World Emoji Day 2018

The History Of The Emoji

The History Of The Emoji

With World Emoji Day just around the corner (17 July), we decided to take a look at The History Of The Emoji, and why it’s become more than just a millennial messaging fad.

The First Emoji

It all began with the emoticon, which can actually be traced back as far as the 17th century. However, for the most part, emojis first emerged in chatrooms in the 1990s. They were considered an important part of early netspeak, and users could share or convey their feelings by adding an emoticon to the end of a message.

In terms of emoji, the first ever set was created in 1999 by Shigetaka Kurita, a Japanese artist. Kurita was tasked with creating emoji for i-mode, a mobile internet platform offered by DOCOMO. He wanted to design an interactive interface to convey information in an easy way, so he sketched out 176 images that could be chosen from a grid within the i-mode interface. He included characters to show the weather, all the phases of the moon, traffic, and technology.

Popular in Japan

Kurita’s emoji quickly became popular in Japan, and rival companies copied DOCOMO’s idea.

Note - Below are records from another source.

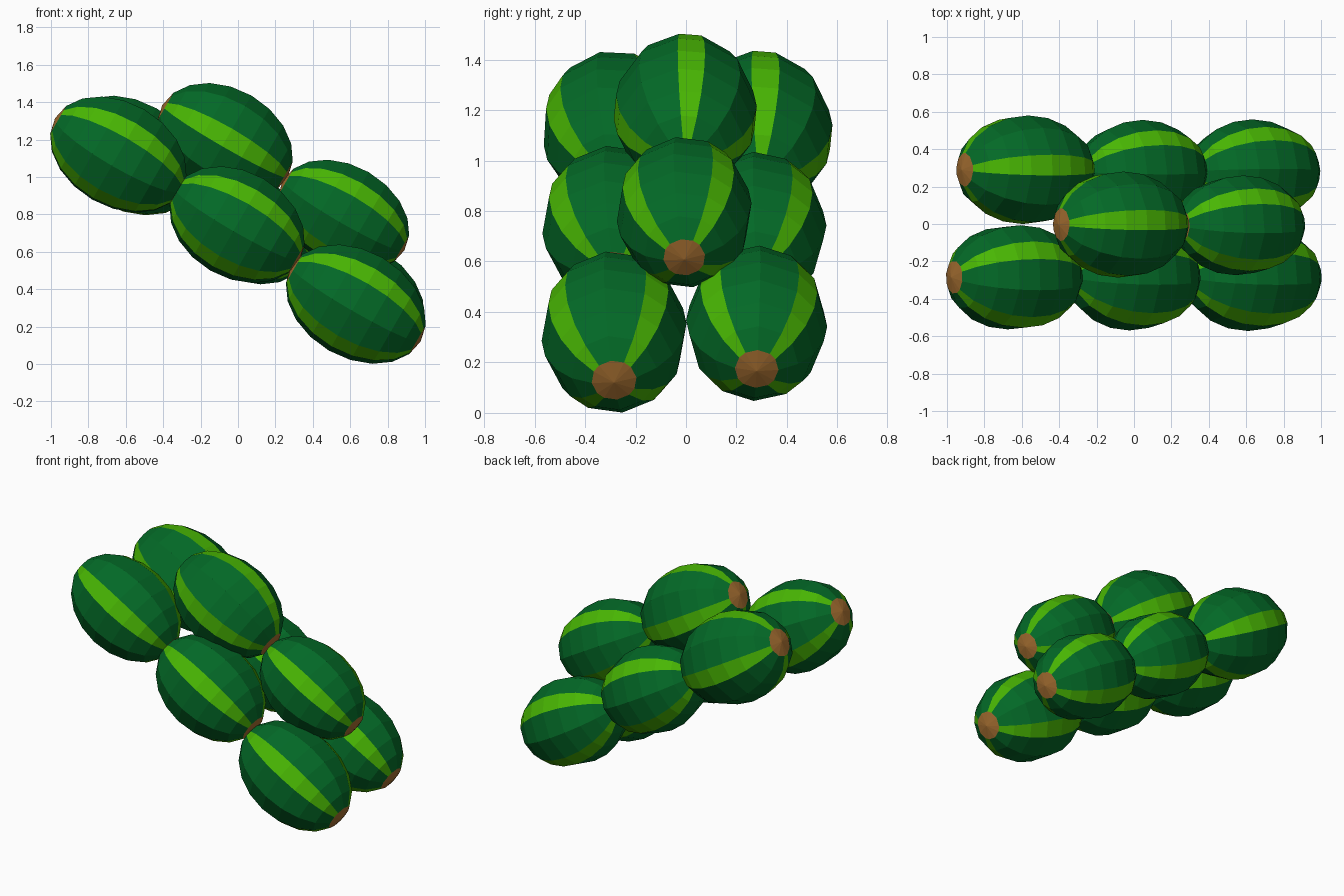
import bpy, bmesh
from math import sin, cos, pi, radians
from mathutils import Matrix, Vector

cube = bpy.data.objects.get("Cube")
if cube:
    bpy.data.objects.remove(cube, do_unlink=True)


def make_material(name, rgb):
    mat = bpy.data.materials.new(name)
    mat.use_nodes = True
    color = (*rgb, 1.0)
    mat.diffuse_color = color
    mat.node_tree.nodes["Principled BSDF"].inputs["Base Color"].default_value = color
    return mat


DARK, LIGHT, BROWN = range(3)
materials = [
    make_material("dark_green_rind", (0.001, 0.142, 0.02)),
    make_material("light_green_stripe", (0.066, 0.47, 0.001)),
    make_material("brown_end", (0.37, 0.155, 0.03)),
]

# Unit melon: four narrow light stripes with two wider dark strips between them
STRIPES, RINGS = 4, 10
HALF_STRIPE = 11
angles = [radians(90 * i + offset) for i in range(STRIPES)
          for offset in (-HALF_STRIPE, HALF_STRIPE, 45)]


def make_melon_mesh():
    bm = bmesh.new()
    rings = []
    for k in range(1, RINGS):
        lat = pi * k / RINGS
        rings.append([bm.verts.new((sin(lat) * cos(a), sin(lat) * sin(a), cos(lat)))
                      for a in angles])
    count = len(angles)
    # Rind strips
    for upper, lower in zip(rings, rings[1:]):
        for i in range(count):
            j = (i + 1) % count
            face = bm.faces.new((upper[i], lower[i], lower[j], upper[j]))
            face.material_index = LIGHT if i % 3 == 0 else DARK
    # Brown ends
    for ring, z in ((rings[0], 1), (rings[-1], -1)):
        pole = bm.verts.new((0, 0, z))
        for i in range(count):
            face = bm.faces.new((pole, ring[i], ring[(i + 1) % count]))
            face.material_index = BROWN
    bmesh.ops.recalc_face_normals(bm, faces=bm.faces)
    mesh = bpy.data.meshes.new("melon")
    bm.to_mesh(mesh)
    bm.free()
    for mat in materials:
        mesh.materials.append(mat)
    return mesh


# Sloping pile: name, centre, radius, half length, roll in degrees
pile = [
    ("front_upper_melon", (-0.64, -0.285, 1.12), 0.287, 0.39, 31),
    ("front_middle_melon", (-0.005, -0.285, 0.745), 0.287, 0.385, 37),
    ("front_lower_melon", (0.63, -0.285, 0.32), 0.29, 0.4, 37),
    ("back_upper_melon", (-0.58, 0.29, 1.115), 0.292, 0.395, 5),
    ("back_middle_melon", (0.04, 0.28, 0.73), 0.277, 0.375, 42),
    ("back_lower_melon", (0.64, 0.28, 0.355), 0.28, 0.38, 48),
    ("top_upper_melon", (-0.07, -0.003, 1.19), 0.285, 0.387, 5),
    ("top_lower_melon", (0.565, -0.007, 0.795), 0.27, 0.375, 36),
]

melon_mesh = make_melon_mesh()
for name, centre, radius, half_length, roll in pile:
    melon = bpy.data.objects.new(name, melon_mesh)
    bpy.context.collection.objects.link(melon)
    melon.matrix_world = (Matrix.Translation(Vector(centre))
                          @ Matrix.Rotation(radians(120), 4, 'Y')
                          @ Matrix.Rotation(radians(180 - roll), 4, 'Z')
                          @ Matrix.Diagonal((radius, radius, half_length, 1)))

Once mobile computing began to explode during the mid-2000s, companies like Apple also realised the opportunity to incorporate emoji on other platforms. In 2007, Google led the charge to get emoji recognised by the Unicode Consortium – they were joined by Apple in 2009, when Peter Edberg and Yasuo Kida submitted an official application to add 625 new emoji characters to Unicode’s standard.

Unicode eventually accepted the proposal in 2010, once they realised emoji had become too popular to ignore.

From 2011 to the current day

Apple officially added the emoji keyboard to IOS in 2011, followed by Android two years later. This move enabled smartphone users to access emoji on their keyboards, propelling it to a whole new audience.

However, emoji has encountered its fair share of politicisation. In 2014, questions arose as to why certain food, flags, families, and professions were unavailable. This politicisation wasn’t just a matter of having the correct icon to describe where you went on holiday – it was about acknowledging different cultures in a digital format.

Undoubtedly, emoji has emerged as a vital language of the digital age, with over 2,666 emoji now available on the Unicode Standard as of July 2017. According to Apple, the most popular emoji include the crying with laughter face, the ‘in love’ face, the rolling eyes face, the red heart, and the skull.